Resource Type: Blog |

Practical Application of Digital Twin Technology

You may have heard about digital twins and wondered if they could be useful in your plant or manufacturing operation. In this article, we’ll offer practical application examples of digital twins and explain how this technology can reduce time, effort, and risk.

First, we’ll start by defining digital twin technology.

What Is a Digital Twin?

A digital twin is an exact, digital replication of a real-world product, system, or process. However, unlike a simulation, a digital twin replicates physical parameters, behavior, and function of a real-world system. This makes digital twins extremely useful for design and development, startup and commissioning, testing changes or upgrades, and troubleshooting.

What Does This Mean for Manufacturers?

Why should you use a digital twin when you’re creating, modifying, or analyzing a product or process? As previously mentioned, digital twin technology allows you to mimic real-world function and behavior. This means that when you’re running a scenario, you can get same outcome or behavior that the real-world system would exhibit. And, you can do all of that without creating or making changes to the physical system itself.

When the design or modification is nailed down, you can implement it without the uncertainties, troubleshooting, and rework time.

Using Digital Twins During the Development Process

During product or process development, digital twins can be indispensable for optimizing the product design or process flow. Using this technology, designers can test blueprints to determine which one best meets the criteria for fit, form, and function. This testing capability ensures that there are minimal last-minute changes during production or implementation.

Digital Twins Can Help Reduce Errors During the Commissioning Phase

Similarly, a digital twin can simulate the function of a manufacturing or processing operation. This makes startup and commissioning – areas that often rife with trial-and-error – a much smoother process. Even for complex motion controls or multi-step processes, you could program digital twins to exactly simulate the behavior of the system.

Additionally, a digital twin can find and address certain issues (e.g. a planned motion sequence resulting in too much vibration). Then, when it’s time to commission the system, parameters such as timing and flow are nailed down and don’t have to be dialed-in on the floor.

Digital Twins Make Product & Process Testing Easier

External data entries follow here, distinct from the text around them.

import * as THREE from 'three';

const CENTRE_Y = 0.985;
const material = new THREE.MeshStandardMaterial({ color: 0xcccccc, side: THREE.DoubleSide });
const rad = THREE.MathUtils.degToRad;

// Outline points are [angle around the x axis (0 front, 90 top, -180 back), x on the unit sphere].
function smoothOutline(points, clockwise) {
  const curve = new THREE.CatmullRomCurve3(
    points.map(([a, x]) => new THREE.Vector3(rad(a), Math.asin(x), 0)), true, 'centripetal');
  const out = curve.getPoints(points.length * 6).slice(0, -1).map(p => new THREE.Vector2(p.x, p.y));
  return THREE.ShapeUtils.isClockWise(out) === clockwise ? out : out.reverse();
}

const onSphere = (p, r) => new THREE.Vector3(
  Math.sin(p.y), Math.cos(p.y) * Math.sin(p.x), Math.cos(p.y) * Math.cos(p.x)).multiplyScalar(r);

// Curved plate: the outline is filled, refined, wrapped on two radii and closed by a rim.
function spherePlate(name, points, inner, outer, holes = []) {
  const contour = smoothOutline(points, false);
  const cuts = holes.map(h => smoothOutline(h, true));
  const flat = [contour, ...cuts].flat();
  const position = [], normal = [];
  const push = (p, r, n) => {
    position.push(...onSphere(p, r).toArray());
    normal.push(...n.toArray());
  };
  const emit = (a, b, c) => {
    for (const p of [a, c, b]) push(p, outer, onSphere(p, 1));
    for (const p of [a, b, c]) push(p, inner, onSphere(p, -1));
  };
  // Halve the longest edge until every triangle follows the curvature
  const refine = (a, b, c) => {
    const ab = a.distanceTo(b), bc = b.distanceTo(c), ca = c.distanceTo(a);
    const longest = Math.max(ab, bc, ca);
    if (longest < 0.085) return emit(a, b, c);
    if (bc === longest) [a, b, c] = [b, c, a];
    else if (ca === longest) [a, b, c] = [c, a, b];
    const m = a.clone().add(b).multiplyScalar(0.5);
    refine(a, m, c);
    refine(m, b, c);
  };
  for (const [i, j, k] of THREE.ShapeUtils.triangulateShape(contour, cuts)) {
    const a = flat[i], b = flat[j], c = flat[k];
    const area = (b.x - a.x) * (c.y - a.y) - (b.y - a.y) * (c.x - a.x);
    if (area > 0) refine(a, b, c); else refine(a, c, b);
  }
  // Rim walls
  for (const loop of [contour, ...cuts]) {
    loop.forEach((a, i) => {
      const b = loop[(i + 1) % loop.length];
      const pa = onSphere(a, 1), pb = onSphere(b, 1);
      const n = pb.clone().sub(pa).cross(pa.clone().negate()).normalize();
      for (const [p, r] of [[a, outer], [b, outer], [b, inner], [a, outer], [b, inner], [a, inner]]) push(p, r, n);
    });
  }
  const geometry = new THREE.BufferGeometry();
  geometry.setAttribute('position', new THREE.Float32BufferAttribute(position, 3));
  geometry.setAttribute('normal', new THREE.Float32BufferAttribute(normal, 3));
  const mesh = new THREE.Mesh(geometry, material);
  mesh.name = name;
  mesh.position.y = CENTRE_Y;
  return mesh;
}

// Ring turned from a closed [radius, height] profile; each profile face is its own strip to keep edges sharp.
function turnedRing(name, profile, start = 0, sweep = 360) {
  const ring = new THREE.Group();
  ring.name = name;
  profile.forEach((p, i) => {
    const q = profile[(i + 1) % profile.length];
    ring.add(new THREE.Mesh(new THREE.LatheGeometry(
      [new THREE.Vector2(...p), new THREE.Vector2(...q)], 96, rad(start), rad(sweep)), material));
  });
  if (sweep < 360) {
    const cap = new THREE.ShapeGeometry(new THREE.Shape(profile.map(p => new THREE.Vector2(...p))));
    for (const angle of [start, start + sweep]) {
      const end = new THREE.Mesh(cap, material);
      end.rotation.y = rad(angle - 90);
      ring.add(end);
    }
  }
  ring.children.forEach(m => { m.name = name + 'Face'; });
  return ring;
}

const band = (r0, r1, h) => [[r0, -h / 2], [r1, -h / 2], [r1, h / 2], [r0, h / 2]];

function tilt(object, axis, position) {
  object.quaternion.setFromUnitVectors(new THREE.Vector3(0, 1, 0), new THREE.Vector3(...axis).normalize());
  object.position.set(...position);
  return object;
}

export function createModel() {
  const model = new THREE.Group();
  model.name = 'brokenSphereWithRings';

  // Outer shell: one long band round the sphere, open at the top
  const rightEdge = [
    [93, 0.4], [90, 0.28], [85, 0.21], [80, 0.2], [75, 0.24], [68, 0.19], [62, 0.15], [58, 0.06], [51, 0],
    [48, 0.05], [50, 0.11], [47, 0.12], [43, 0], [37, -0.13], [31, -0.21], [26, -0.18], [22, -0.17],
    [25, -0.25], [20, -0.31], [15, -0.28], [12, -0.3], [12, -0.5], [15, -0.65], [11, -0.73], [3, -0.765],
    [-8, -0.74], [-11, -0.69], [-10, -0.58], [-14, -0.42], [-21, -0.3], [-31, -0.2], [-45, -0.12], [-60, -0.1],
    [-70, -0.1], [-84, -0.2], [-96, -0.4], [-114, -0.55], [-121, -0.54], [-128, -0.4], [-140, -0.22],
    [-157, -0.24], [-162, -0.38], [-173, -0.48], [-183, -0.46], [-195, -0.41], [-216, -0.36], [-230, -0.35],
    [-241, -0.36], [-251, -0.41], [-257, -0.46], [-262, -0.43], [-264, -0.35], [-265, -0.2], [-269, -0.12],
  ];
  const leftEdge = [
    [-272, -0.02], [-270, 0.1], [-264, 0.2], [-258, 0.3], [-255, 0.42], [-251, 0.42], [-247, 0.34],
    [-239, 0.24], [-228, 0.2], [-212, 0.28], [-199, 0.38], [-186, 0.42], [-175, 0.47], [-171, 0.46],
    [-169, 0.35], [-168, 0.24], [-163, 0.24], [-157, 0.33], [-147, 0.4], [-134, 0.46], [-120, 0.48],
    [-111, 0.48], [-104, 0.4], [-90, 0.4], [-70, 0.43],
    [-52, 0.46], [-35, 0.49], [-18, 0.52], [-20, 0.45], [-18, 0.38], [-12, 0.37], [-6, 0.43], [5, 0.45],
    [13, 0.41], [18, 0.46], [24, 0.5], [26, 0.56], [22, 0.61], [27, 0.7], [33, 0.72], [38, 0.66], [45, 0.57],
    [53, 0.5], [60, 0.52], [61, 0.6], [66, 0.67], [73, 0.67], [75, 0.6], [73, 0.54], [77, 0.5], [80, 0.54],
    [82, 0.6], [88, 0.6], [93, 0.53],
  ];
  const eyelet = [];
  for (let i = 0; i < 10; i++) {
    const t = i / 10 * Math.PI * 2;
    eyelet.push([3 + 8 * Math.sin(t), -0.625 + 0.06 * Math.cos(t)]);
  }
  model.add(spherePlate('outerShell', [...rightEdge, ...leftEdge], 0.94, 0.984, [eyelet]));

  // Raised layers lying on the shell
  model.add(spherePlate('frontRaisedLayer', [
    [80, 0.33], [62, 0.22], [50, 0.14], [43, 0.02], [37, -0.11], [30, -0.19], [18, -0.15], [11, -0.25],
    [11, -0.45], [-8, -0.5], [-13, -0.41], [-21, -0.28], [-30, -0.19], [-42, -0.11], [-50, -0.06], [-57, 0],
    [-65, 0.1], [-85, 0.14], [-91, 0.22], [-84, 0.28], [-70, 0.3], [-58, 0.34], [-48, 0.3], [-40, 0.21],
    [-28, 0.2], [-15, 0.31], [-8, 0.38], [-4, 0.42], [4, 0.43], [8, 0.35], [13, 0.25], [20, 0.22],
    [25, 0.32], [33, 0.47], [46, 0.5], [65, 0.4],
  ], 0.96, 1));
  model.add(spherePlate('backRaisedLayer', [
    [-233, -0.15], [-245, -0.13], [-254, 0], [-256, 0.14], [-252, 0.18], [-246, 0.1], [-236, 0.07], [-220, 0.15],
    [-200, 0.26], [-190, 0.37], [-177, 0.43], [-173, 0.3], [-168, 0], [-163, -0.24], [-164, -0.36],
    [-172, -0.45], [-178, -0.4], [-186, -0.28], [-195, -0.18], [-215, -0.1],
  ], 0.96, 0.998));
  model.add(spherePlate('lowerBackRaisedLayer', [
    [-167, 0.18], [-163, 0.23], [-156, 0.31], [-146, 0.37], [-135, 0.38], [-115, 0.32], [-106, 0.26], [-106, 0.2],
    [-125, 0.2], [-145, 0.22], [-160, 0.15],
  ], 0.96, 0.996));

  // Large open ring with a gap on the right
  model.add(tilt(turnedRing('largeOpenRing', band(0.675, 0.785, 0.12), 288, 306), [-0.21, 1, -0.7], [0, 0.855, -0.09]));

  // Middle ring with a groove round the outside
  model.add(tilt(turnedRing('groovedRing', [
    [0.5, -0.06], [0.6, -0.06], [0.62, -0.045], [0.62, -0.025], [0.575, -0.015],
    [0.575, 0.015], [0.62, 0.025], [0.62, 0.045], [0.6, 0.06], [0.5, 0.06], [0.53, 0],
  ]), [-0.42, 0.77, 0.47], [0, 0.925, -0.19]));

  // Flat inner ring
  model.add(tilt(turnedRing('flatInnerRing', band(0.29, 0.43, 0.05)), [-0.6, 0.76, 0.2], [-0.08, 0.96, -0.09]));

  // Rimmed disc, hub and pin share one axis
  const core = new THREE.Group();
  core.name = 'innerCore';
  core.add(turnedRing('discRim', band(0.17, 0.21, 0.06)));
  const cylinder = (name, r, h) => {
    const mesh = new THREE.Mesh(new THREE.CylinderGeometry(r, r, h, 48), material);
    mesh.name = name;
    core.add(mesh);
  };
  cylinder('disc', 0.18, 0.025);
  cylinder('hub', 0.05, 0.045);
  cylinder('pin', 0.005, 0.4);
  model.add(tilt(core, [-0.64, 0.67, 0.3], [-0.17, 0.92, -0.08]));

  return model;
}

You can also use an accurate, up-to-date digital twin to test product and process modifications. For example, if you increase process throughput, can the upstream and downstream operations keep up? Or, if you change a product’s dimensions, can the existing assembly process accommodate the new dimensions while maintaining the same throughput?

Determining these interrelationships through real-world trial-and-error would cause a significant disruption to manufacturing. But, with digital twins, these variables (and the numerous scenarios they create) can be worked out virtually, based on real-world data and behaviors.

Implementing Digital Twin Technology

Implementing digital twins does require some upfront work. But, using tools like Siemens Tecnomatix Plant Simulation and Process Simulation platforms can minimize the manual, hands-on work. These tools can gather data from various sources and devices, including the PLC, CAD data, and IIoT devices, and seamlessly share the data between the real-world system and the digital twin.

Plus, thanks to the digital twin’s testing and validation capabilities, you’ll find that the payback is significant. Whether you’re using digital twins for new product or process development, commissioning, optimization, or troubleshooting, they can help you save both time and effort.

Have Questions? Call Patti Engineering Today!

If you want to learn more about digital twin technologies and how they can benefit your plant or manufacturing process, reach out to us today via phone or email.

Related categories: Blog Industry 4.0 / Digitalization

Dan Sula's Bio

Robotics Engineer